• Required work
All of the records listed below should be retyped exactly.

• Data provided
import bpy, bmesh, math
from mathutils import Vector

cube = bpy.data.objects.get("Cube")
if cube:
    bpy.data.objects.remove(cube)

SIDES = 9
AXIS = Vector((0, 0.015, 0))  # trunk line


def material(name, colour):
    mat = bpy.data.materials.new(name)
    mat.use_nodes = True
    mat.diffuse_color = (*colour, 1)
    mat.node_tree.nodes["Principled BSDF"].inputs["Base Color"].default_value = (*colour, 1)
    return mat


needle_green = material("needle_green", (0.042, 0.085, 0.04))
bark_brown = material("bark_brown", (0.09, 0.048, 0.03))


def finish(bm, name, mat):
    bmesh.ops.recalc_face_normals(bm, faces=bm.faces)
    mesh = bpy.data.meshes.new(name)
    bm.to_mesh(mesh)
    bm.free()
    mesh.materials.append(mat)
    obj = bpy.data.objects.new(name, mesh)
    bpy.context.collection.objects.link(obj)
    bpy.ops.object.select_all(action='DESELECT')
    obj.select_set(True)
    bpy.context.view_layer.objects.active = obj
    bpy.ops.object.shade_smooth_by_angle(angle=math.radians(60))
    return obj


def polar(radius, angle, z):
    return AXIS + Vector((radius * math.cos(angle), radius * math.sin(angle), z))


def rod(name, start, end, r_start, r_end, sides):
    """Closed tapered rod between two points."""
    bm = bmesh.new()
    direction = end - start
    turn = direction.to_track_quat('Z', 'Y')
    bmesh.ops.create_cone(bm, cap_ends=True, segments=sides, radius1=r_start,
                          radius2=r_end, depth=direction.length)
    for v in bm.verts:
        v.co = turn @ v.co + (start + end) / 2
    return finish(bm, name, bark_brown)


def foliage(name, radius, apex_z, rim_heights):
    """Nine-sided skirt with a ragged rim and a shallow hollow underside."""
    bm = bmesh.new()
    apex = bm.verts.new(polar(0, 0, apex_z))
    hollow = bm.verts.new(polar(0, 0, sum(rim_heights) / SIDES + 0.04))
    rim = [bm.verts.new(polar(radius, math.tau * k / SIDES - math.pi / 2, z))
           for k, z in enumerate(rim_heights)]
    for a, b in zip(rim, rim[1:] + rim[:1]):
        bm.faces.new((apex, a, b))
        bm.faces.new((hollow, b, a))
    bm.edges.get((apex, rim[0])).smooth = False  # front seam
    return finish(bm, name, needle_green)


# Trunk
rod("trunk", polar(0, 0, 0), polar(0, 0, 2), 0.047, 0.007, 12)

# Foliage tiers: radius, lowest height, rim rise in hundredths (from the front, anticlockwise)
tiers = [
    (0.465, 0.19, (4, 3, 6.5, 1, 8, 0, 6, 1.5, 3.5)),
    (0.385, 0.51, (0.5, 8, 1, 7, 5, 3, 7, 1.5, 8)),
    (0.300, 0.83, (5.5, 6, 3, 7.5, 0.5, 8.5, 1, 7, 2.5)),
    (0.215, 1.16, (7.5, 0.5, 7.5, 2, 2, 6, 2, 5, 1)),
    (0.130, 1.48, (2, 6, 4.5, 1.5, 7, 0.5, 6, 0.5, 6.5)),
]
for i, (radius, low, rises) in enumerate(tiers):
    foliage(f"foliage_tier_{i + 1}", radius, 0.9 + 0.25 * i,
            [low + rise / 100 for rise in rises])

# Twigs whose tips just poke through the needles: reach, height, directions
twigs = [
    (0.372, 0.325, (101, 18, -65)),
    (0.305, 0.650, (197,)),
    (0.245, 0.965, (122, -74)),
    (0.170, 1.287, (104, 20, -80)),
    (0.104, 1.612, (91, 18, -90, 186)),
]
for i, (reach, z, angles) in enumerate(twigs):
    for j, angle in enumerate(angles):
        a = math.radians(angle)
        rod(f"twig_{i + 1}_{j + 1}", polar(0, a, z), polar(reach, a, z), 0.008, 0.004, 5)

• Answer for this exercise
import bpy, bmesh, math
from mathutils import Vector

cube = bpy.data.objects.get("Cube")
if cube:
    bpy.data.objects.remove(cube)

SIDES = 9
AXIS = Vector((0, 0.015, 0))  # trunk line


def material(name, colour):
    mat = bpy.data.materials.new(name)
    mat.use_nodes = True
    mat.diffuse_color = (*colour, 1)
    mat.node_tree.nodes["Principled BSDF"].inputs["Base Color"].default_value = (*colour, 1)
    return mat


needle_green = material("needle_green", (0.042, 0.085, 0.04))
bark_brown = material("bark_brown", (0.09, 0.048, 0.03))


def finish(bm, name, mat):
    bmesh.ops.recalc_face_normals(bm, faces=bm.faces)
    mesh = bpy.data.meshes.new(name)
    bm.to_mesh(mesh)
    bm.free()
    mesh.materials.append(mat)
    obj = bpy.data.objects.new(name, mesh)
    bpy.context.collection.objects.link(obj)
    bpy.ops.object.select_all(action='DESELECT')
    obj.select_set(True)
    bpy.context.view_layer.objects.active = obj
    bpy.ops.object.shade_smooth_by_angle(angle=math.radians(60))
    return obj


def polar(radius, angle, z):
    return AXIS + Vector((radius * math.cos(angle), radius * math.sin(angle), z))


def rod(name, start, end, r_start, r_end, sides):
    """Closed tapered rod between two points."""
    bm = bmesh.new()
    direction = end - start
    turn = direction.to_track_quat('Z', 'Y')
    bmesh.ops.create_cone(bm, cap_ends=True, segments=sides, radius1=r_start,
                          radius2=r_end, depth=direction.length)
    for v in bm.verts:
        v.co = turn @ v.co + (start + end) / 2
    return finish(bm, name, bark_brown)


def foliage(name, radius, apex_z, rim_heights):
    """Nine-sided skirt with a ragged rim and a shallow hollow underside."""
    bm = bmesh.new()
    apex = bm.verts.new(polar(0, 0, apex_z))
    hollow = bm.verts.new(polar(0, 0, sum(rim_heights) / SIDES + 0.04))
    rim = [bm.verts.new(polar(radius, math.tau * k / SIDES - math.pi / 2, z))
           for k, z in enumerate(rim_heights)]
    for a, b in zip(rim, rim[1:] + rim[:1]):
        bm.faces.new((apex, a, b))
        bm.faces.new((hollow, b, a))
    bm.edges.get((apex, rim[0])).smooth = False  # front seam
    return finish(bm, name, needle_green)


# Trunk
rod("trunk", polar(0, 0, 0), polar(0, 0, 2), 0.047, 0.007, 12)

# Foliage tiers: radius, lowest height, rim rise in hundredths (from the front, anticlockwise)
tiers = [
    (0.465, 0.19, (4, 3, 6.5, 1, 8, 0, 6, 1.5, 3.5)),
    (0.385, 0.51, (0.5, 8, 1, 7, 5, 3, 7, 1.5, 8)),
    (0.300, 0.83, (5.5, 6, 3, 7.5, 0.5, 8.5, 1, 7, 2.5)),
    (0.215, 1.16, (7.5, 0.5, 7.5, 2, 2, 6, 2, 5, 1)),
    (0.130, 1.48, (2, 6, 4.5, 1.5, 7, 0.5, 6, 0.5, 6.5)),
]
for i, (radius, low, rises) in enumerate(tiers):
    foliage(f"foliage_tier_{i + 1}", radius, 0.9 + 0.25 * i,
            [low + rise / 100 for rise in rises])

# Twigs whose tips just poke through the needles: reach, height, directions
twigs = [
    (0.372, 0.325, (101, 18, -65)),
    (0.305, 0.650, (197,)),
    (0.245, 0.965, (122, -74)),
    (0.170, 1.287, (104, 20, -80)),
    (0.104, 1.612, (91, 18, -90, 186)),
]
for i, (reach, z, angles) in enumerate(twigs):
    for j, angle in enumerate(angles):
        a = math.radians(angle)
        rod(f"twig_{i + 1}_{j + 1}", polar(0, a, z), polar(reach, a, z), 0.008, 0.004, 5)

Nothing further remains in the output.